In India, the Scheduled Tribes and Other Traditional Forest Dweller’s Act 2006, commonly known as the Forest Rights Act or FRA, has vested a number of rights on the tribal and local communities, including the right to live off the forest, to use and govern forest resources and the right to hold forest lands for self-cultivation for livelihood or for habitation. Odisha is in the forefront of Indian states pioneering forest rights. Odisha Chief Minister Naveen Patnaik has said, “Indigenous peoples share a symbolic and cultural linkage with forest, land and nature. Protection of the cultural identity of the indigenous peoples along with the conservation and management of the forest resources are the prime duty of my government.”
MJJY was launched on the occasion of the International Day of the World’s Indigenous Peoples.

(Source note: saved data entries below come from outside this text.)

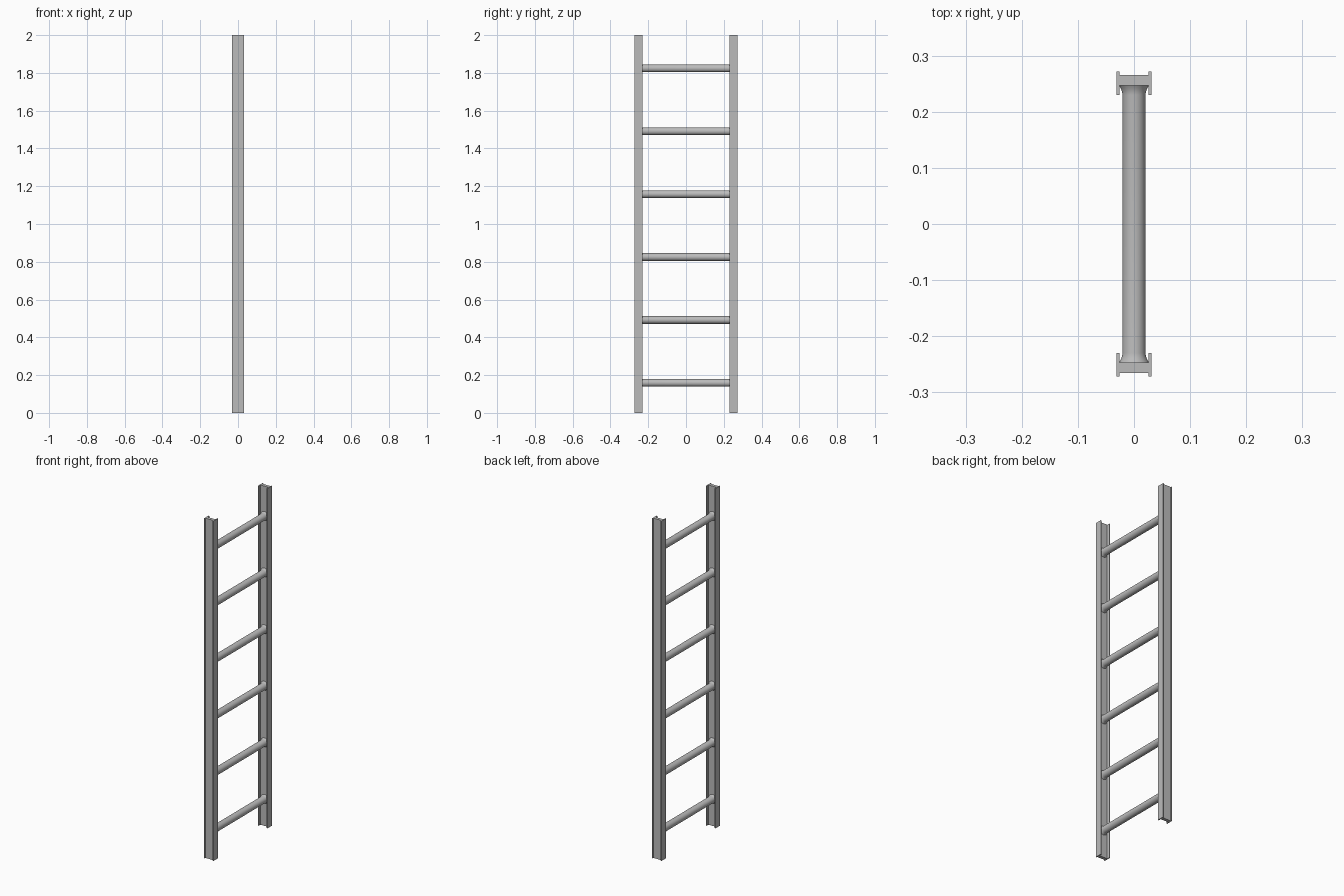
import bpy
import bmesh
import math
from mathutils import Matrix

if "Cube" in bpy.data.objects:
    bpy.data.objects.remove(bpy.data.objects["Cube"], do_unlink=True)

HEIGHT = 2.0
RUNG_COUNT, FIRST_RUNG, RUNG_STEP = 6, 0.159, 0.333
SIDES = 32

steel = bpy.data.materials.new("grey_steel")
steel.use_nodes = True
grey = (0.5, 0.5, 0.5, 1)
steel.diffuse_color = grey
steel.node_tree.nodes["Principled BSDF"].inputs["Base Color"].default_value = grey


def add_object(name, bm):
    bmesh.ops.recalc_face_normals(bm, faces=bm.faces)
    mesh = bpy.data.meshes.new(name)
    bm.to_mesh(mesh)
    bm.free()
    mesh.materials.append(steel)
    obj = bpy.data.objects.new(name, mesh)
    bpy.context.collection.objects.link(obj)
    return obj


# Side rails: an H-section extruded to full height
half_section = [(0.031, 0.230), (0.031, 0.2715), (0.0255, 0.2715),
                (0.0255, 0.2655)]
inner_edge = [(0.0255, 0.2465), (0.0255, 0.230)]


def add_rail(name, side):
    right = inner_edge + half_section
    section = right + [(-x, y) for x, y in reversed(right)]
    bm = bmesh.new()
    face = bm.faces.new([bm.verts.new((x, side * y, 0)) for x, y in section])
    top = bmesh.ops.extrude_face_region(bm, geom=[face])["geom"]
    bmesh.ops.translate(bm, vec=(0, 0, HEIGHT),
                        verts=[v for v in top if isinstance(v, bmesh.types.BMVert)])
    return add_object(name, bm)


add_rail("front_rail", -1)
add_rail("back_rail", 1)

# Rungs: a round bar whose ends flare out to meet the rail webs
flare = [(0.0205, 0.230), (0.0212, 0.235), (0.0228, 0.240),
         (0.0248, 0.244), (0.0265, 0.247)]
profile = [(r, -y) for r, y in reversed(flare)] + flare

for i in range(RUNG_COUNT):
    bm = bmesh.new()
    verts = [bm.verts.new((r, y, 0)) for r, y in profile]
    edges = [bm.edges.new(pair) for pair in zip(verts, verts[1:])]
    bmesh.ops.spin(bm, geom=verts + edges, cent=(0, 0, 0), axis=(0, 1, 0),
                   angle=math.tau, steps=SIDES, use_merge=True)
    bmesh.ops.remove_doubles(bm, verts=bm.verts, dist=0.0001)
    bmesh.ops.transform(bm, verts=bm.verts,
                        matrix=Matrix.Translation((0, 0, FIRST_RUNG + i * RUNG_STEP)))
    rung = add_object(f"rung_{i + 1}", bm)
    for polygon in rung.data.polygons:
        polygon.use_smooth = True
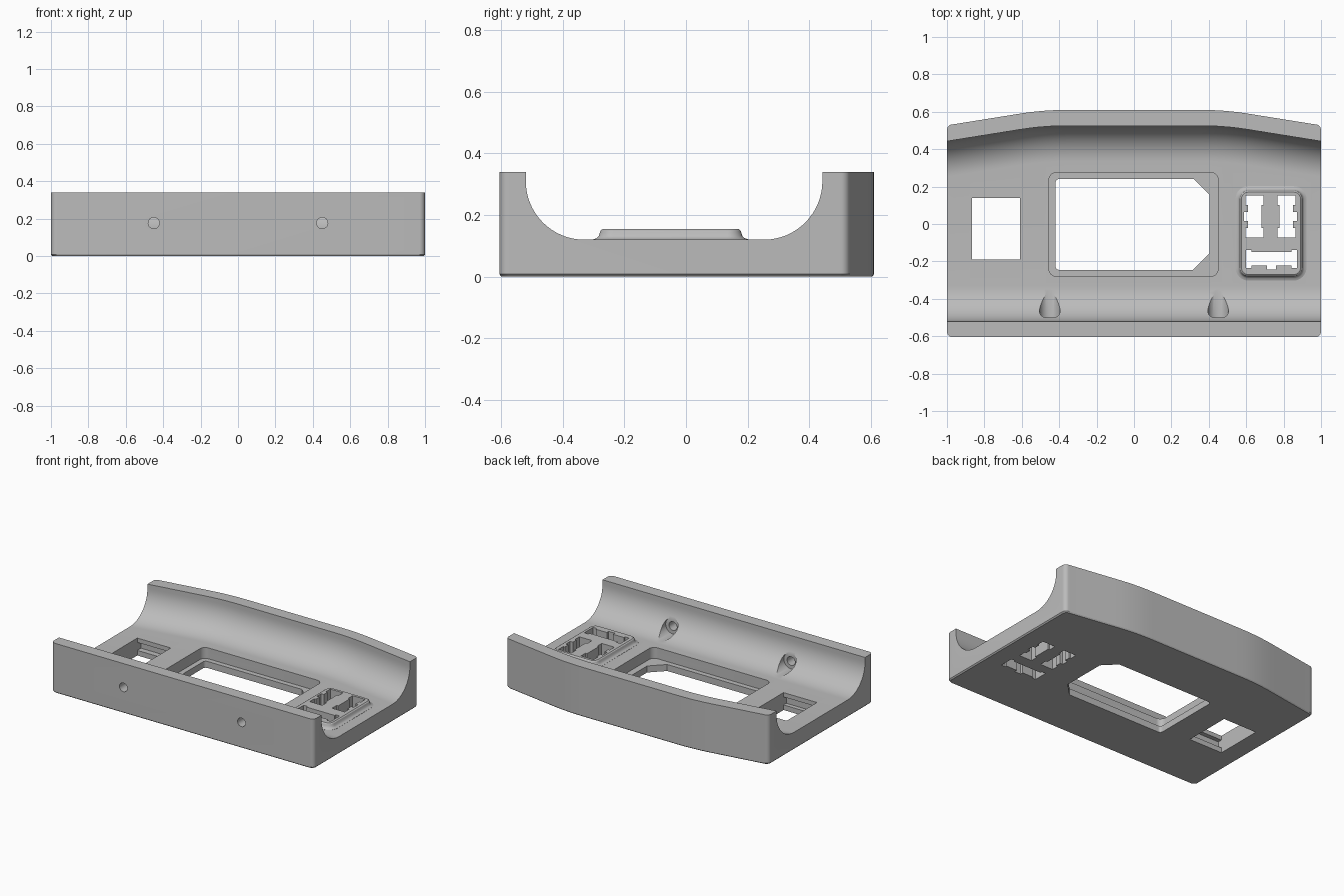
import bpy, bmesh, math

cube = bpy.data.objects.get("Cube")
if cube:
    bpy.data.objects.remove(cube, do_unlink=True)

grey = bpy.data.materials.new("plain grey")
grey.use_nodes = True
COLOUR = (0.5, 0.5, 0.5, 1)
grey.diffuse_color = COLOUR
grey.node_tree.nodes["Principled BSDF"].inputs["Base Color"].default_value = COLOUR


def loft(name, sections):
    """Skin a list of matching closed loops and cap both ends."""
    bm = bmesh.new()
    rings = [[bm.verts.new(p) for p in s] for s in sections]
    n = len(rings[0])
    for a, b in zip(rings, rings[1:]):
        for i in range(n):
            j = (i + 1) % n
            bm.faces.new((a[i], a[j], b[j], b[i]))
    bm.faces.new(rings[0][::-1])
    bm.faces.new(rings[-1])
    bmesh.ops.recalc_face_normals(bm, faces=bm.faces)
    mesh = bpy.data.meshes.new(name)
    bm.to_mesh(mesh)
    bm.free()
    obj = bpy.data.objects.new(name, mesh)
    bpy.context.collection.objects.link(obj)
    mesh.materials.append(grey)
    return obj


def prism(name, outline, z0, z1):
    return loft(name, [[(x, y, z) for x, y in outline] for z in (z0, z1)])


def arc(cx, cy, r, a0, a1, steps=8):
    angles = [math.radians(a0 + (a1 - a0) * i / steps) for i in range(steps + 1)]
    return [(cx + r * math.cos(a), cy + r * math.sin(a)) for a in angles]


def rounded(x0, x1, y0, y1, r):
    return (arc(x1 - r, y0 + r, r, -90, 0) + arc(x1 - r, y1 - r, r, 0, 90)
            + arc(x0 + r, y1 - r, r, 90, 180) + arc(x0 + r, y0 + r, r, 180, 270))


def rect(x0, x1, y0, y1):
    return [(x0, y0), (x1, y0), (x1, y1), (x0, y1)]


def combine(target, tool, operation="DIFFERENCE"):
    mod = target.modifiers.new("combine", "BOOLEAN")
    mod.operation = operation
    mod.solver = "EXACT"
    mod.object = tool
    bpy.context.view_layer.objects.active = target
    bpy.ops.object.modifier_apply(modifier=mod.name)
    bpy.data.objects.remove(tool, do_unlink=True)


def back(x):
    """Bowed line of the rear wall."""
    t = max(0, abs(x) - 0.36)
    return 0.61 - (0.32 * t * t if t < 0.25 else 0.02 + 0.16 * (t - 0.25))


# Body block with bowed back and a small bevel round the base
R = 0.03
yc = back(1 - R) - R
outline = arc(1 - R, R - 0.605, R, -90, 0) + arc(1 - R, yc, R, 0, 80)
outline += [(i * 0.04, back(i * 0.04)) for i in range(24, -25, -1)]
outline += arc(R - 1, yc, R, 100, 180) + arc(R - 1, R - 0.605, R, 180, 270)
body = loft("tray_body", [[(x * s, y * s, z) for x, y in outline]
                          for s, z in ((0.992, 0), (1, 0.008), (1, 0.34))])

# Scooped channel between the front and rear walls
scoop = []
for i in range(-28, 29):
    x = i * 0.04
    b = back(x) - 0.085
    line = [(-0.52, 0.5)] + arc(-0.33, 0.31, 0.19, 180, 270, 16)
    line += arc(b - 0.19, 0.31, 0.19, -90, 0, 16) + [(b, 0.5)]
    scoop.append([(x, y, z) for y, z in line])
combine(body, loft("channel_cutter", scoop))

# Raised switch pad with a flared foot
pad = []
for grow, z in ((0.022, 0.10), (0.022, 0.121), (0.010, 0.125), (0.003, 0.132),
                (0, 0.142), (-0.003, 0.150), (-0.010, 0.155)):
    pad.append([(x, y, z) for x, y in rounded(0.565 - grow, 0.9 + grow,
                                              -0.28 - grow, 0.18 + grow, 0.045 + grow)])
combine(body, loft("switch_pad", pad), "UNION")

# Screen pocket and its clipped through opening
combine(body, prism("pocket_cutter", rounded(-0.455, 0.45, -0.28, 0.275, 0.04), 0.045, 0.3))
opening = [(0.315, -0.245), (0.405, -0.155), (0.405, 0.155), (0.32, 0.24)]
opening += arc(-0.4, 0.22, 0.02, 90, 180) + arc(-0.4, -0.225, 0.02, 180, 270)
combine(body, prism("opening_cutter", opening, -0.1, 0.3))

# Socket window with an undercut for the clip
combine(body, prism("window_cutter", rect(-0.865, -0.61, -0.19, 0.14), -0.1, 0.3))
combine(body, prism("undercut_cutter", rect(-0.865, -0.61, -0.22, 0.18), 0.035, 0.09))


def slot(cx, cy, length, side, turned=False):
    """Waisted slot with a locating tab on one side."""
    h, end, wide, waist, tab = length / 2, 0.05, 0.048, 0.036, 0.024
    if turned:
        end = 0.03
    pts = [(-wide, -h), (wide, -h), (wide, end - h), (waist, end - h), (waist, -tab),
           (wide + 0.008, -tab), (wide + 0.008, tab), (waist, tab), (waist, h - end),
           (wide, h - end), (wide, h), (-wide, h), (-wide, h - end), (-waist, h - end),
           (-waist, end - h), (-wide, end - h)]
    pts = [(u * side, v) for u, v in pts]
    if turned:
        pts = [(v, u) for u, v in pts]
    combine(body, prism("slot_cutter", [(cx + u, cy + v) for u, v in pts], -0.1, 0.3))


slot(0.645, 0.04, 0.225, -1)
slot(0.815, 0.04, 0.225, 1)
slot(0.735, -0.187, 0.275, -1, True)

# Screw holes through the front wall, counterbored from inside
for x in (-0.45, 0.45):
    for r, y0, y1 in ((0.03, -0.7, -0.45), (0.055, -0.5, -0.3)):
        ring = arc(x, 0.176, r, 0, 348.75, 31)
        combine(body, loft("screw_cutter", [[(u, y, v) for u, v in ring] for y in (y0, y1)]))

bpy.ops.object.select_all(action="DESELECT")
body.select_set(True)
bpy.context.view_layer.objects.active = body
bpy.ops.object.shade_smooth_by_angle(angle=math.radians(30))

It is the only programme in India that complements the efforts for forest-based livelihoods by promoting individual and collective action including environmental conservation and preservation. Explaining the initiative, ST & SC Development, Minorities and Backward Classes Welfare Department Commissioner-cum-Secretary Roopa Roshan Sahoo said “MJJY aims to serve multiple objectives of safeguarding the traditional knowledge, ensuring saturation of individual and community forest rights, preserving biodiversity of forests, sustaining livelihoods through a robust forest economy, conversion of un-surveyed /forest villages and, more importantly, taking measures to reduce climate change. This scheme is significant as Odisha is home to 62 Scheduled Tribes that include 13 Particularly Vulnerable Tribal Groups.”
While launching the scheme, the chief minister pledged to extend recognition of community rights and community forest resources rights to nearly 32000 villages covering a potential forest area of 35,000 sq km. With this programme, Odisha has shown the way in climate adaptation and mitigation measures by securing the collective entitlements of indigenous peoples and communities to lands, territories and resources.
It is important to understand that land titling for indigenous peoples is not an end in itself, but part of an ongoing process of building sovereignty, security and sustainable resource management and livelihoods as well as dealing with climate crisis. When community lands are effectively protected, progress can be made towards achieving numerous SDGs (sustainable development goals) along with climate objectives. Research also demonstrates the benefits – for people and forests – of secure land and resource rights.
(The writer is a senior consultant to the Poverty and Human Development Monitoring Agency, Government of Odisha. PHDMA, established in 2005, has been working consistently as a monitoring and evaluation organisation dedicated to tracking poverty and human development indicators and assessing the impact of welfare schemes. In recent years, the focus has shifted to collecting human interest stories and people’s lived realities as oral narratives to gauge their socio-economic growth. Sandip Kumar Bal, a content and communications person who has been associated with PHDMA, helped with the story.)